LaGuardia Terminal B renovation promises “new, more fun era”
In 1938, TIME Magazine called LaGuardia Airport “the most pretentious land and seaplane base in the world.” Built during a period of significant investment in American infrastructure, LaGuardia was a national and international model for air travel. Today, like many other American airports, it lags behind. In fact, Airport Council International estimates that US airports alone will require almost $76 billion in investment by 2019 to ensure they remain globally competitive and meet projected growth in passengers and cargo.
As the traditional way of funding airports – government grants and passenger fees – will fail to meet that requirement, public-private partnerships are increasingly becoming a preferred model for redevelopment projects. In 2016, LaGuardia Gateway Partners (LGP), partnered with the Port Authority of New York and New Jersey to rebuild LaGuardia Central Terminal B. Not a moment too soon – recent years have seen passenger flow creep to almost than 15 million passengers annually in the terminal, seven million more than it was built for.
While LGP constructs a new state of the art facility, operations at the current terminal for those 15 million will stay the same. “That doesn’t mean the building won’t change,” explained Ed Baklor, chief commercial officer, LaGuardia Gateway Partners. New Yorkers and domestic travellers to New York will be familiar with the terminal’s “idiosyncrasies” that have developed over time, noted Baklor – “quirks” like leaky ceilings or corridors without much lighting.
LGP is taking aim at these with a $5 million dollar investment in the existing terminal that will improve passenger experience while we wait for the new terminal to come online. “Since day one, we’ve been fixing those leaking ceilings, upgrading our HVAC system, painting the walls, installing new lights in the bathrooms and adding more charging stations. We know that, though they may not be revolutionary, these pieces matter to passengers as they can make their journey more comfortable,” said Baklor.
Importantly, this period also enables LGP to test new concepts and see what works best before it finalises plans for the new terminal. “Since signing the lease in June, we have been conducting trials on different elements that impact passenger experience – from experimenting with various types of chairs in the food court to refining new innovations like beacon technology that allows us to track and share wait times for TSA and taxis,” said Baklor. “We are getting to know the tastes of customers so that, by the time the new building opens, we have incorporated their needs into the new facility,” he added.
A lot has changed in air travel since TIME was writing articles praising LaGuardia Airport.
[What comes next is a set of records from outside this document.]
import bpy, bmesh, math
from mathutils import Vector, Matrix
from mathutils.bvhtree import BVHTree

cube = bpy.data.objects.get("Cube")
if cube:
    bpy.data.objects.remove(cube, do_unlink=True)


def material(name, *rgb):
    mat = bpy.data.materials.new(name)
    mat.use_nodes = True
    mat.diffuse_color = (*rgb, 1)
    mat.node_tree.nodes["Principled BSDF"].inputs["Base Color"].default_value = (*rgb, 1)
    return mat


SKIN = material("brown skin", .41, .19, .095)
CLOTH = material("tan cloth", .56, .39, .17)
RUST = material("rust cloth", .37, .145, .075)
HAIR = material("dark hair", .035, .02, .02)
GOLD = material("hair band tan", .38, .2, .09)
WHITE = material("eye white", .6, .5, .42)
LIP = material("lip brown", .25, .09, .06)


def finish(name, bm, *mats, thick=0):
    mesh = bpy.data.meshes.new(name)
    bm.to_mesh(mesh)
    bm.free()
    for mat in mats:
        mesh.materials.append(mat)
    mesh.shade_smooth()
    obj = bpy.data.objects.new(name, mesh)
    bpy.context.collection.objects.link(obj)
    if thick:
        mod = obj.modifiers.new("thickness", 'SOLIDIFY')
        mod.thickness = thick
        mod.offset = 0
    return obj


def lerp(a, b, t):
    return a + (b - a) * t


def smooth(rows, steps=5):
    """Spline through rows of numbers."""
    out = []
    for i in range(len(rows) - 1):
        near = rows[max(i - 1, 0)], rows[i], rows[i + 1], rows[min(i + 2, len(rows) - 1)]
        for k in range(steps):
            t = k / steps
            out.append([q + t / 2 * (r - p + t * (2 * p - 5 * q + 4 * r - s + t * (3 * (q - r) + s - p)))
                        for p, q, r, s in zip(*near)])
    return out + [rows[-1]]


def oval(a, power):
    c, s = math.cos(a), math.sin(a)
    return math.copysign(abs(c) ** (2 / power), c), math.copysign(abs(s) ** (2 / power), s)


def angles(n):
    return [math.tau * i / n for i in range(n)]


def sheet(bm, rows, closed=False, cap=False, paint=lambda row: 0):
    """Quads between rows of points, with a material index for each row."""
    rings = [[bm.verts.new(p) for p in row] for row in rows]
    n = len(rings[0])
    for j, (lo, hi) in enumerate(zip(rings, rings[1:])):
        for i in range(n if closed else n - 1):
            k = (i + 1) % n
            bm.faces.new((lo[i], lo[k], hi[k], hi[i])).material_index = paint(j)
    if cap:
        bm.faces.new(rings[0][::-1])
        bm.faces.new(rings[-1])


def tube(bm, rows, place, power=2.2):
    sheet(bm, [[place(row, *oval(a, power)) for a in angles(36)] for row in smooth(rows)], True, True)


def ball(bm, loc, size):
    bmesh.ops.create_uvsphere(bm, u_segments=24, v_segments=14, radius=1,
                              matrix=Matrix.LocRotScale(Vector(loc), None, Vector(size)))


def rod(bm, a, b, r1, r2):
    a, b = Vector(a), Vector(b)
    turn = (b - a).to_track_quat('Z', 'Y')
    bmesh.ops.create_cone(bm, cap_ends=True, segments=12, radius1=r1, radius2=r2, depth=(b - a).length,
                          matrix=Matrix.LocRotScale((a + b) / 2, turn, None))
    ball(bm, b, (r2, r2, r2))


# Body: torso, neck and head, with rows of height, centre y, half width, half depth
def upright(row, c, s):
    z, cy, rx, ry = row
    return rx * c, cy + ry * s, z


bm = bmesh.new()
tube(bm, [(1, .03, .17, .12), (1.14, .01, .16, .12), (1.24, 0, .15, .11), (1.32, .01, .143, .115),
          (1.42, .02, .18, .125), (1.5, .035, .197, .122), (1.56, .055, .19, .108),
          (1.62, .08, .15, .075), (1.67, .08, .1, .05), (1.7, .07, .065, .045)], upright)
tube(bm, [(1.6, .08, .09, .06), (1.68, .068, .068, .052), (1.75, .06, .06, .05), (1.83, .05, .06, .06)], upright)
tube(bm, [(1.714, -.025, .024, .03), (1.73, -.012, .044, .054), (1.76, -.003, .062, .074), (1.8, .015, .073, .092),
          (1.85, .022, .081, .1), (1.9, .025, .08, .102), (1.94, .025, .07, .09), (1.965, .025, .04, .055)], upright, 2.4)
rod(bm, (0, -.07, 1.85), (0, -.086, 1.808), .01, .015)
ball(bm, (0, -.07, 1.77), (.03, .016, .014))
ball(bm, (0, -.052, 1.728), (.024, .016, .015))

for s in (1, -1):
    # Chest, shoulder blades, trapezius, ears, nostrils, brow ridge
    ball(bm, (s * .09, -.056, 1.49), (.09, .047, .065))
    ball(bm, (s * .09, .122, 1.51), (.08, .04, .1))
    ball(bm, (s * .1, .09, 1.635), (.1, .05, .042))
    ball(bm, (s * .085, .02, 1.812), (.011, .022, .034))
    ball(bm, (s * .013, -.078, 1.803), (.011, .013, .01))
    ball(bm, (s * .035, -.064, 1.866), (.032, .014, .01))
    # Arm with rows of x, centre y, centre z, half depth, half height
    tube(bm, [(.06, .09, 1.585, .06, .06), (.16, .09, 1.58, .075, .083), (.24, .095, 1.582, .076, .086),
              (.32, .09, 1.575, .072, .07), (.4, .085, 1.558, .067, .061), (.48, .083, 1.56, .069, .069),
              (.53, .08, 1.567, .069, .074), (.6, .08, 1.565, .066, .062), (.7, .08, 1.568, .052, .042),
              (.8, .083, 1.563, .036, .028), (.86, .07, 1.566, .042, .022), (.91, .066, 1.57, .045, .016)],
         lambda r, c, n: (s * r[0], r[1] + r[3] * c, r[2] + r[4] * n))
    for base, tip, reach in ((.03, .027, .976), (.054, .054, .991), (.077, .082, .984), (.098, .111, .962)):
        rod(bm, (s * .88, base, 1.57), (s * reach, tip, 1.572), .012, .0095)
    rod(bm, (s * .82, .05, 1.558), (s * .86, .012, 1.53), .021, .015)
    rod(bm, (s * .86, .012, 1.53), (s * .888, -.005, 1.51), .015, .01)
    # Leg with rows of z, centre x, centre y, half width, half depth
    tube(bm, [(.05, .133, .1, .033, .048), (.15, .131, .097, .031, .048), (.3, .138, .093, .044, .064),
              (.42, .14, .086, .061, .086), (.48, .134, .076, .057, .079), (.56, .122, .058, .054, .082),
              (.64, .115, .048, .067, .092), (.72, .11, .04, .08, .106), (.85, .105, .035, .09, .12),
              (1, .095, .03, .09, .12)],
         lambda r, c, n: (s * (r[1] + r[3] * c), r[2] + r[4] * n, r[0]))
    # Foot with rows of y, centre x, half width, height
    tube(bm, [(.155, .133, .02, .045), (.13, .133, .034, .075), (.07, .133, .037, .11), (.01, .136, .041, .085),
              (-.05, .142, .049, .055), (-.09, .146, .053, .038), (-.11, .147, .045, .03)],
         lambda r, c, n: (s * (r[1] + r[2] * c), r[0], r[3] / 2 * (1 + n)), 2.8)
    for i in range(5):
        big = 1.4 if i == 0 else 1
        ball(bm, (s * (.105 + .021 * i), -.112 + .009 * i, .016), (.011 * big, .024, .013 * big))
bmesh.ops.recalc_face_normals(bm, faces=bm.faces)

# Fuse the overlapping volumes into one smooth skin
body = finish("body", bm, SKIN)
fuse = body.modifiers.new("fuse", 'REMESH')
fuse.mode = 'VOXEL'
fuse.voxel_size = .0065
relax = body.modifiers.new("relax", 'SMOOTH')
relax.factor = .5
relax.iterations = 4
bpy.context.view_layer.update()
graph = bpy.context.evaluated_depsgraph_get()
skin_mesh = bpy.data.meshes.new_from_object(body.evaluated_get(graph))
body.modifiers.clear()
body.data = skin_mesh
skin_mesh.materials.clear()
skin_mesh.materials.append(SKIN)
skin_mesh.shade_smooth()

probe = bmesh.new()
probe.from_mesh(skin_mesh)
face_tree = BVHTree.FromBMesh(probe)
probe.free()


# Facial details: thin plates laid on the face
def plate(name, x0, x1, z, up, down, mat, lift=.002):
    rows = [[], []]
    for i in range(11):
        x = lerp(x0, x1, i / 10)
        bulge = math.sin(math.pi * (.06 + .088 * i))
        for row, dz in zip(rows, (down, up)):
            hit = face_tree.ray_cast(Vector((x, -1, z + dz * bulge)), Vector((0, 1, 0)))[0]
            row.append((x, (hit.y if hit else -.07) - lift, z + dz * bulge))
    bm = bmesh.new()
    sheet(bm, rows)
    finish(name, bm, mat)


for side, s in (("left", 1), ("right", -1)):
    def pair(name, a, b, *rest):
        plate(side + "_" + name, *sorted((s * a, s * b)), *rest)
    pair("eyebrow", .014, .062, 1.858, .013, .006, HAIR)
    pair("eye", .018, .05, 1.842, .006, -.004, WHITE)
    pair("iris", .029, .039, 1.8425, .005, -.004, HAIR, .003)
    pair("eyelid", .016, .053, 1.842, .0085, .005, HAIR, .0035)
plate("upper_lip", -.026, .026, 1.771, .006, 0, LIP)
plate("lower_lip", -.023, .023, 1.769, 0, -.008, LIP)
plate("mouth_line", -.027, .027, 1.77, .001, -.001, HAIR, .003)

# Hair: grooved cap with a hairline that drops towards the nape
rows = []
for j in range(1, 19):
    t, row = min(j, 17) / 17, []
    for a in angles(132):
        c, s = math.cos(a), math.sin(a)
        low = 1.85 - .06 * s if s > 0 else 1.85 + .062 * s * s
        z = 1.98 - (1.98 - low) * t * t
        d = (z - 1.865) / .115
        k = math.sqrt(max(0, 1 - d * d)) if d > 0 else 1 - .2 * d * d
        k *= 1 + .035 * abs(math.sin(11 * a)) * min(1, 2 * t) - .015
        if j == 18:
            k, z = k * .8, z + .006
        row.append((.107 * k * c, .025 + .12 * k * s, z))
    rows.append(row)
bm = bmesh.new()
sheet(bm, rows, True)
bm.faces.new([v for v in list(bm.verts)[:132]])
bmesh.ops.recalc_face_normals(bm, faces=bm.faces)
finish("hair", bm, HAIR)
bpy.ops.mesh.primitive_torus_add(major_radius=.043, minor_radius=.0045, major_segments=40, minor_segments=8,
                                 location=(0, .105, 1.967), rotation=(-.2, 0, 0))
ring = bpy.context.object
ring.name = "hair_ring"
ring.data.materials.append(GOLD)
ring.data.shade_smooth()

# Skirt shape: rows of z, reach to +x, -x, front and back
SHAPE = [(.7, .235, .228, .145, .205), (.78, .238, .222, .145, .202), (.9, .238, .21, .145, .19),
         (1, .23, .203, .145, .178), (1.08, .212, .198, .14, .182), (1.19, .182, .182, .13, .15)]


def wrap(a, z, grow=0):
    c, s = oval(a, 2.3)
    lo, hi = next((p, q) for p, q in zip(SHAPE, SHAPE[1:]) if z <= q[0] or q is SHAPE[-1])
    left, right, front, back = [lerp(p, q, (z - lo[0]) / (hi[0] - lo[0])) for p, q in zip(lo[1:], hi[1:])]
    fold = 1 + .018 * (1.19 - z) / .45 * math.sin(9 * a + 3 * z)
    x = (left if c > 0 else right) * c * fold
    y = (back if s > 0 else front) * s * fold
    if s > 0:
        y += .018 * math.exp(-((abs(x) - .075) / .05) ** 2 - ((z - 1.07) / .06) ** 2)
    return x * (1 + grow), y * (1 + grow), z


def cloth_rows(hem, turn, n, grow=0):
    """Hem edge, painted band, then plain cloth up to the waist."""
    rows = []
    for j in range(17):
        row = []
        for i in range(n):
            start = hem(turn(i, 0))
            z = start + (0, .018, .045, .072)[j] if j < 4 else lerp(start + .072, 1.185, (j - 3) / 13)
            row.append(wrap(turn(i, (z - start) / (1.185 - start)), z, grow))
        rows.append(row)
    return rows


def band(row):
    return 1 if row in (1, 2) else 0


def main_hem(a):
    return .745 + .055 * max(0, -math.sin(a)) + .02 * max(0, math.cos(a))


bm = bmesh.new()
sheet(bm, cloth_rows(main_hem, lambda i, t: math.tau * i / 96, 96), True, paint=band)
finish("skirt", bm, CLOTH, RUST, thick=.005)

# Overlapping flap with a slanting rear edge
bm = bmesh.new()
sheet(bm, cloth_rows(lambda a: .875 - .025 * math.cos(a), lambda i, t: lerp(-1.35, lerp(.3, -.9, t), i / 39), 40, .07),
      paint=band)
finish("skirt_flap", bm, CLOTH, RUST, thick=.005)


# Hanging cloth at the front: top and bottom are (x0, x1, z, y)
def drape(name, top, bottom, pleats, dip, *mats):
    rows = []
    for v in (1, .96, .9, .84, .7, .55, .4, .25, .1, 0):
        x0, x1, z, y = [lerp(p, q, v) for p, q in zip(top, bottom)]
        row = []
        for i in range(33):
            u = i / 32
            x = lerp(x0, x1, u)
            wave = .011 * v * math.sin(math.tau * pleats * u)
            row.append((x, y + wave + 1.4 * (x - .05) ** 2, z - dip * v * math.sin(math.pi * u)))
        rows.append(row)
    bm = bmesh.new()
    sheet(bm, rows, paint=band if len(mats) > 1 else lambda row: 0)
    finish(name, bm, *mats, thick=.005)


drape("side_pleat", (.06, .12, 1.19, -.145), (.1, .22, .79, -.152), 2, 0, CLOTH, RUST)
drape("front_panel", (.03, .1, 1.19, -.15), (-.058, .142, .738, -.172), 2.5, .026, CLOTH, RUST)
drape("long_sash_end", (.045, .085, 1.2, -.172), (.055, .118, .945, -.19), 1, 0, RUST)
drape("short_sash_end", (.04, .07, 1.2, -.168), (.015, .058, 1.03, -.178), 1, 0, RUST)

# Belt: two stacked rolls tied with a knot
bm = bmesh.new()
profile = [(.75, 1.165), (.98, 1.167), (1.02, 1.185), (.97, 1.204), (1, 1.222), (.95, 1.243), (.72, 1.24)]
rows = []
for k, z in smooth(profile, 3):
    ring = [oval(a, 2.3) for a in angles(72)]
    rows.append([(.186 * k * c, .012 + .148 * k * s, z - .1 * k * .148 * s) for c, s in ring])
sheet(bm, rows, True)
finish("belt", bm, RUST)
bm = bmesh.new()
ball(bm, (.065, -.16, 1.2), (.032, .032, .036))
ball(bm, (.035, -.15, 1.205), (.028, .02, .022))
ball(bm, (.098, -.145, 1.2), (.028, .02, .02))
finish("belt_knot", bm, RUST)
People used to find flying glamorous, but more and more now dread the airport. Baklor hopes to use his background at Disney and WestJet to make traveling through Central Terminal B enjoyable, maybe even fun.
“In the past months we have brought on a squad of entertainers to amuse folks as they get from the curb to their gate. They are helping us to usher in a new era for LaGuardia Central Terminal – not a pretentious one, per se – but an exciting one!” he added.
Vantage Airport Group is part of the team leading the redevelopment and construction of Central Terminal B. It also has a management services agreement with LGP for operation of the terminal to 2050.
While New York’s John F Kennedy International and Newark’s Liberty International airports grab the headlines about international connectivity into the city, the downtown LaGuardia Airport plays a critical role in supporting strong domestic flows in and out of the Big Apple.
LaGuardia Airport is the largest domestic gateway into New York and despite its infrastructure constraints for the past two years has provided more than 38 million scheduled seats in and out of the city after continuous growth during the 2010s. In fact last year it offered its largest inventory for the past ten years. Its largest operator was Delta Air Lines with a 39.7 per cent capacity share, ahead of American Airlines (28.6 per cent), Southwest Airlines (8.4 per cent), United Airlines (7.4 per cent) and JetBlue Airways (4.9 per cent).